Since the beginning of the 2023 calendar year, vehicle inventory levels have been steadily rising across the United States as the effects of supply chain-related constraints are addressed. However, with the current UAW union’s widespread strikes on the Big Three, brands like Chevy could see a notable drop in its days supply figures as the ‘Stand Up’ strikes continues.
As of September 2023, Chevy was running at a 57 days supply. For comparisons sake, a 60 days supply is considered optimal across the automotive industry. However, this strong inventory level may not last forever.
As of the time of this writing, there are no outwardly signs that the UAW strikes are currently taking place, as Cox Automotive noted that the impacts have thus far been quite muted. Nonetheless, the UAW expanded strikes against General Motors and Ford in late September 2023, so a ripple effect might be noticeable sometime in October 2023.

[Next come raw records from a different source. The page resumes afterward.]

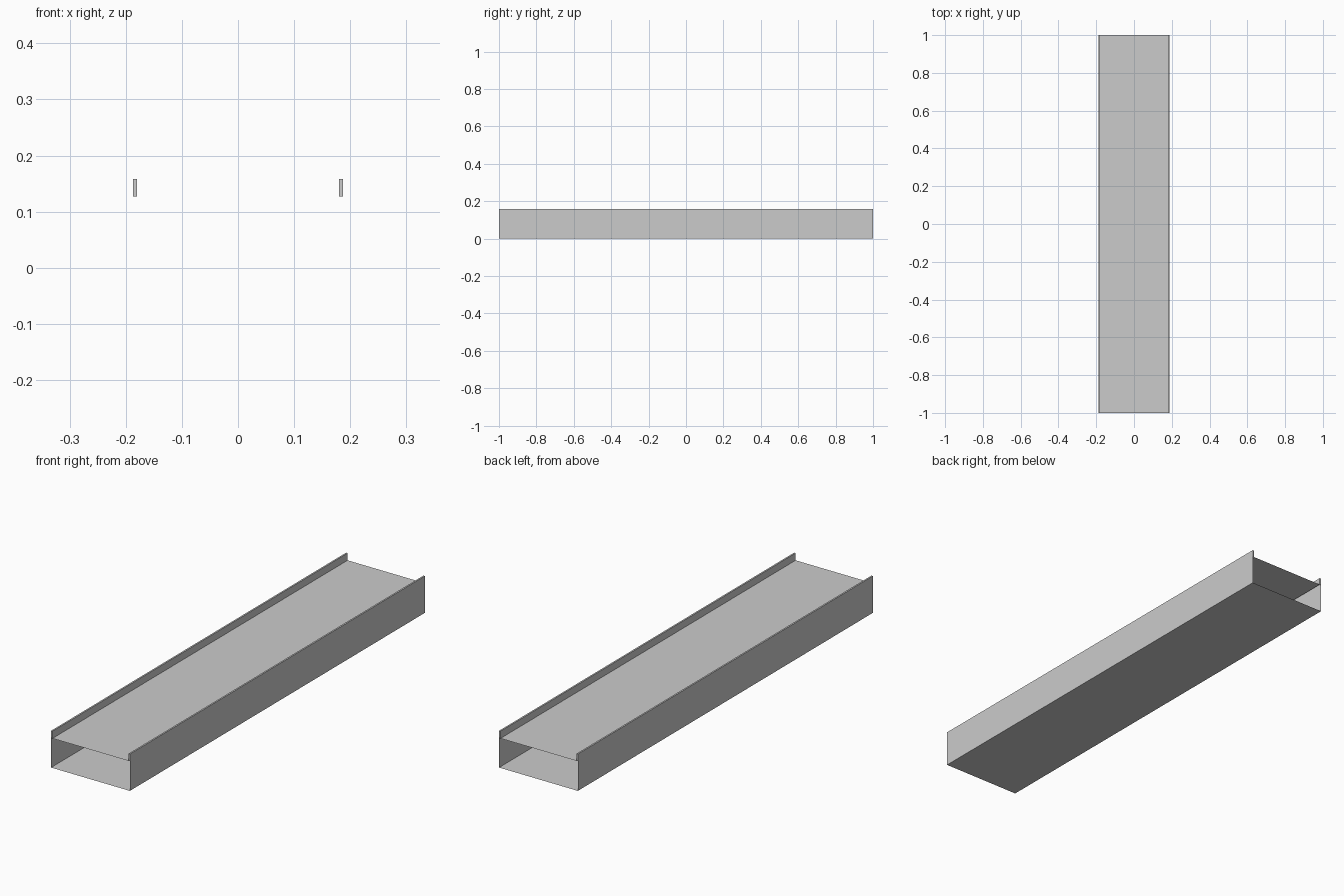
import bpy
import bmesh

if "Cube" in bpy.data.objects:
    bpy.data.objects.remove(bpy.data.objects["Cube"])

HALF_LENGTH = 1.0
OUTER, INNER = 0.187, 0.180
DECK_Z, TOP_Z = 0.127, 0.158


def sweep(name, profile, caps=False):
    """Run an open (x, z) profile along y; optionally cap both ends."""
    bm = bmesh.new()
    front = [bm.verts.new((x, -HALF_LENGTH, z)) for x, z in profile]
    back = [bm.verts.new((x, HALF_LENGTH, z)) for x, z in profile]
    for i in range(len(profile) - 1):
        bm.faces.new((front[i], front[i + 1], back[i + 1], back[i]))
    if caps:
        bm.faces.new(front[::-1])
        bm.faces.new(back)
    mesh = bpy.data.meshes.new(name)
    bm.to_mesh(mesh)
    bm.free()
    obj = bpy.data.objects.new(name, mesh)
    bpy.context.collection.objects.link(obj)
    return obj


# Base: underside and lower side walls, open at both ends
sweep("base_channel", [(OUTER, DECK_Z), (OUTER, 0), (-OUTER, 0), (-OUTER, DECK_Z)])

# Walking surface
sweep("deck", [(-INNER, DECK_Z), (INNER, DECK_Z)][::-1]).data.flip_normals()

# Thin raised edge rails with closed ends
right = [(INNER, DECK_Z), (INNER, TOP_Z), (OUTER, TOP_Z), (OUTER, DECK_Z)]
sweep("right_rail", right[::-1], caps=True)
sweep("left_rail", [(-x, z) for x, z in right], caps=True)
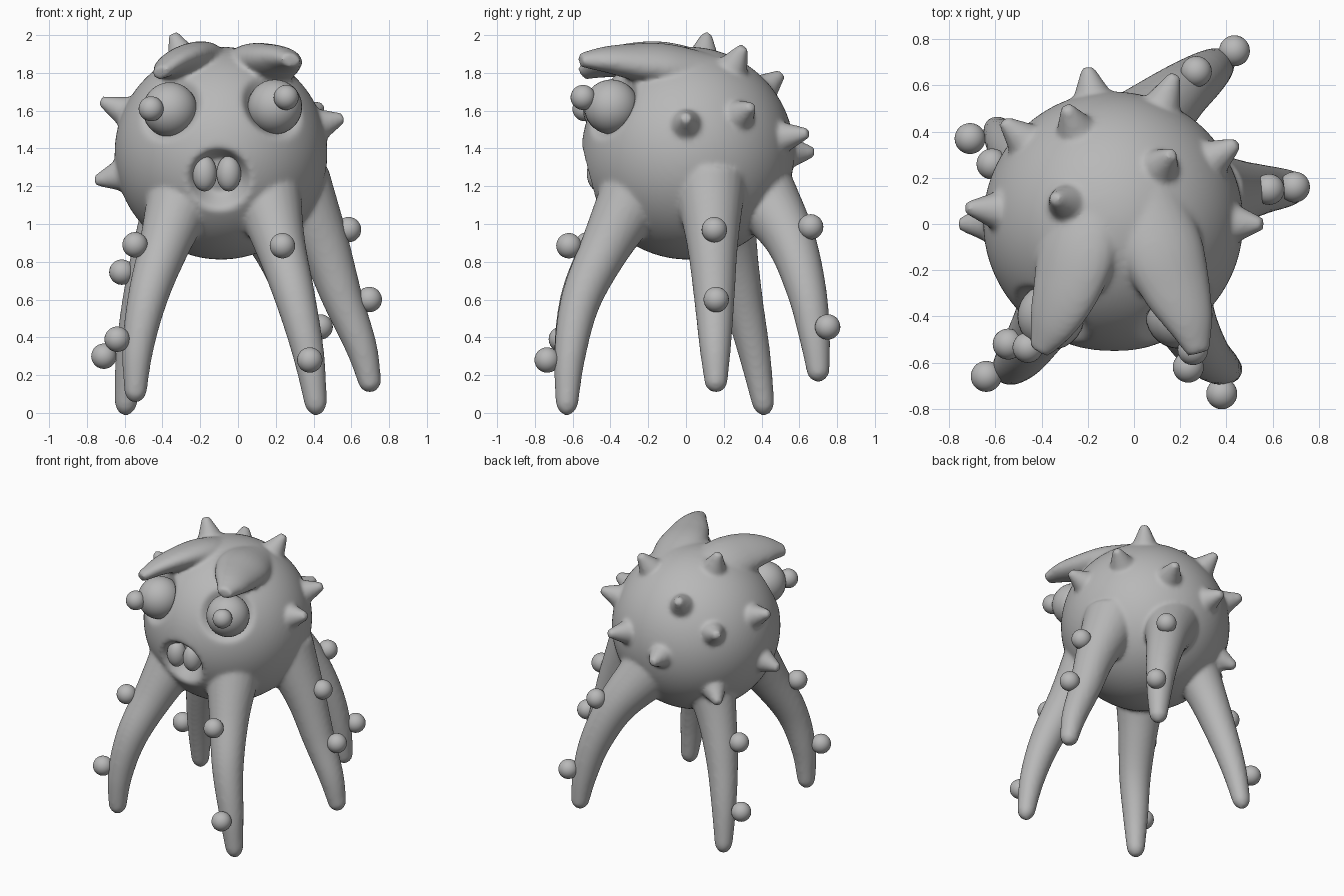
import bpy, bmesh, math
from mathutils import Vector

if "Cube" in bpy.data.objects:
    bpy.data.objects.remove(bpy.data.objects["Cube"])

grey = bpy.data.materials.new("clay_grey")
grey.diffuse_color = (0.48, 0.48, 0.48, 1)
grey.use_nodes = True
grey.node_tree.nodes["Principled BSDF"].inputs["Base Color"].default_value = grey.diffuse_color
C, R = Vector((-0.09, 0.01, 1.375)), 0.563   # body centre and radius


def finish(bm, name):
    bmesh.ops.recalc_face_normals(bm, faces=bm.faces)
    for f in bm.faces:
        f.smooth = True
    me = bpy.data.meshes.new(name)
    bm.to_mesh(me)
    bm.free()
    me.materials.append(grey)
    ob = bpy.data.objects.new(name, me)
    bpy.context.collection.objects.link(ob)
    return ob


def ball(name, loc, r, scale=(1, 1, 1)):
    bm = bmesh.new()
    bmesh.ops.create_uvsphere(bm, u_segments=28, v_segments=18, radius=r)
    ob = finish(bm, name)
    ob.location, ob.scale = loc, scale
    return ob


def catmull(p, t):
    """Smooth value along a list of vectors, t in 0..1."""
    s = t * (len(p) - 1)
    i = min(int(s), len(p) - 2)
    u = s - i
    a = p[i - 1] if i else 2 * p[0] - p[1]
    d = p[i + 2] if i + 2 < len(p) else 2 * p[-1] - p[-2]
    b, c = p[i], p[i + 1]
    return 0.5 * (2 * b + (c - a) * u + (2 * a - 5 * b + 4 * c - d) * u * u
                  + (3 * b - a - 3 * c + d) * u ** 3)


def tube(bm, stations, up=Vector((0, 0, 1)), steps=30, sides=24, dome=0):
    """Closed tapering tube; each station is (x, y, z, half width, half height)."""
    pts = [Vector(s[:3]) for s in stations]
    rad = [Vector(s[3:5]) for s in stations]
    rings = []
    for k in range(steps + 1):
        t = k / steps
        p, r = catmull(pts, t), catmull(rad, t)
        if dome and t > 1 - dome:      # rounded end
            r = r * max(.35, math.sqrt(max(0, 1 - ((t - 1 + dome) / dome) ** 2)))
        d = (catmull(pts, min(t + .01, 1)) - catmull(pts, max(t - .01, 0))).normalized()
        side = d.cross(up).normalized()
        top = side.cross(d)
        rings.append([bm.verts.new(p + side * r.x * math.cos(a) + top * r.y * math.sin(a))
                      for a in (2 * math.pi * j / sides for j in range(sides))])
    for a, b in zip(rings, rings[1:]):
        for j in range(sides):
            n = (j + 1) % sides
            bm.faces.new((a[j], a[n], b[n], b[j]))
    bm.faces.new(rings[0])
    bm.faces.new(rings[-1])


# Body sphere with hollows for the eyes and mouth
bm = bmesh.new()
bmesh.ops.create_icosphere(bm, subdivisions=6, radius=R)
hollows = [((-0.36, -0.40, 1.61), 0.195, 0.06, 0.6),
           ((0.19, -0.40, 1.625), 0.195, 0.06, 0.6),
           ((-0.10, -0.52, 1.235), 0.178, 0.11, 0.65)]   # centre, radius, depth, floor
for v in bm.verts:
    n = v.co.normalized()
    push = 0
    for pos, rad, depth, floor in hollows:
        x = (n - (Vector(pos) - C).normalized()).length * R / rad
        u = min(max((1 - x) / (1 - floor), 0), 1)
        push = max(push, depth * u * u * (3 - 2 * u))
    v.co = C + n * (R - push)

# Five curved legs with flared shoulders
legs = [
    [(.14, -.25, 1.20), (.22, -.415, .90), (.305, -.555, .60), (.375, -.615, .30), (.42, -.633, -.012)],
    [(-.28, -.25, 1.20), (-.385, -.415, .90), (-.475, -.555, .62), (-.53, -.615, .34), (-.545, -.63, .055)],
    [(.30, .125, 1.22), (.45, .14, .90), (.555, .15, .60), (.655, .155, .34), (.71, .16, .11)],
    [(.0, .38, 1.19), (.175, .545, .93), (.29, .635, .66), (.35, .68, .41), (.38, .705, .165)],
    [(-.29, .18, 1.20), (-.415, .24, .90), (-.505, .30, .60), (-.565, .365, .30), (-.60, .42, -.012)],
]
leg_radii = (.195, .137, .107, .083, .054)
for leg in legs:
    tube(bm, [(*p, r, r) for p, r in zip(leg, leg_radii)], Vector((0, 1, 0)), steps=50, dome=.05)

# Spikes over the back, top and sides, given by their tips
tips = [(-.34, .11, 2.0), (-.72, .07, 1.65), (-.75, 0, 1.23), (.55, 0, 1.56), (-.29, .50, 1.79),
        (.16, .30, 1.93), (.175, .64, 1.48), (-.20, .67, 1.38), (.44, .345, 1.62),
        (-.56, .44, 1.59), (-.54, .40, 1.07)]
for tip in tips:
    d = (Vector(tip) - C).normalized()
    up = Vector((1, 0, 0)) if abs(d.x) < .7 else Vector((0, 1, 0))
    end = (Vector(tip) - C).length + .01
    prof = [(.46, .11), (.55, .085), (.55 + (end - .55) * .5, .056), (end, .026)]
    tube(bm, [(*(C + d * h), r, r) for h, r in prof], up, steps=16, sides=20)

# Brow horns sweeping forward over the eyes
tube(bm, [(.06, .12, 1.79, .15, .11), (.12, -.10, 1.84, .18, .11), (.18, -.27, 1.857, .155, .095),
          (.24, -.42, 1.87, .108, .068), (.28, -.56, 1.868, .05, .036)], Vector((.25, 0, 1)))
tube(bm, [(-.18, .12, 1.79, .15, .11), (-.24, -.10, 1.84, .18, .11), (-.29, -.27, 1.86, .158, .085),
          (-.35, -.42, 1.845, .115, .06), (-.41, -.55, 1.80, .05, .034)], Vector((-.45, 0, 1)))

# Fuse the skin into one soft surface
body = finish(bm, "body_skin")
rm = body.modifiers.new("fuse", 'REMESH')
rm.mode, rm.voxel_size, rm.use_smooth_shade = 'VOXEL', 0.013, True
sm = body.modifiers.new("soften", 'SMOOTH')
sm.factor, sm.iterations = 0.5, 10

# Eyes and pupils
for side, eye, pupil in (("left", (-.36, -.40, 1.605), (-.46, -.535, 1.61)),
                         ("right", (.195, -.395, 1.62), (.255, -.545, 1.67))):
    ball(side + "_eye", eye, .145)
    ball(side + "_pupil", pupil, .066)

# Two rounded teeth in the mouth
for side, x in (("left", -.177), ("right", -.049)):
    ball(side + "_tooth", (x, -.46, 1.267), .065, (1, 1, 1.45))

# Knobs on the outside of the legs
knobs = [(-.545, -.52, .89), (-.64, -.66, .39), (.235, -.62, .885), (.38, -.735, .28),
         (.585, .15, .97), (.695, .16, .60), (.27, .66, .985), (.435, .75, .455),
         (-.615, .26, .745), (-.71, .37, .30)]
for i, p in enumerate(knobs):
    ball(f"leg_knob_{i + 1}", p, .067)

Moving forward, it’s uncertain exactly how the strikes will play out. As the Big Three continue to bargain with the UAW, the union may decide to lessen its strikes if it receives what it perceives as good progress in negotiations, similar to how Stellantis was spared from the recent strike expansions. Notably, the UAW has yet to target full-size truck and SUV production, the automakers’ most profitable vehicles.
In regard to Chevy specifically, both the GM Wentzville plant in Missouri and the GM Lansing Delta Township plant in Michigan are experiencing a strike. From there, the union may decide to target the GM Arlington plant in Texas, which produces vehicles like the Chevy Silverado, in order to attempt to corner General Motors into a deal.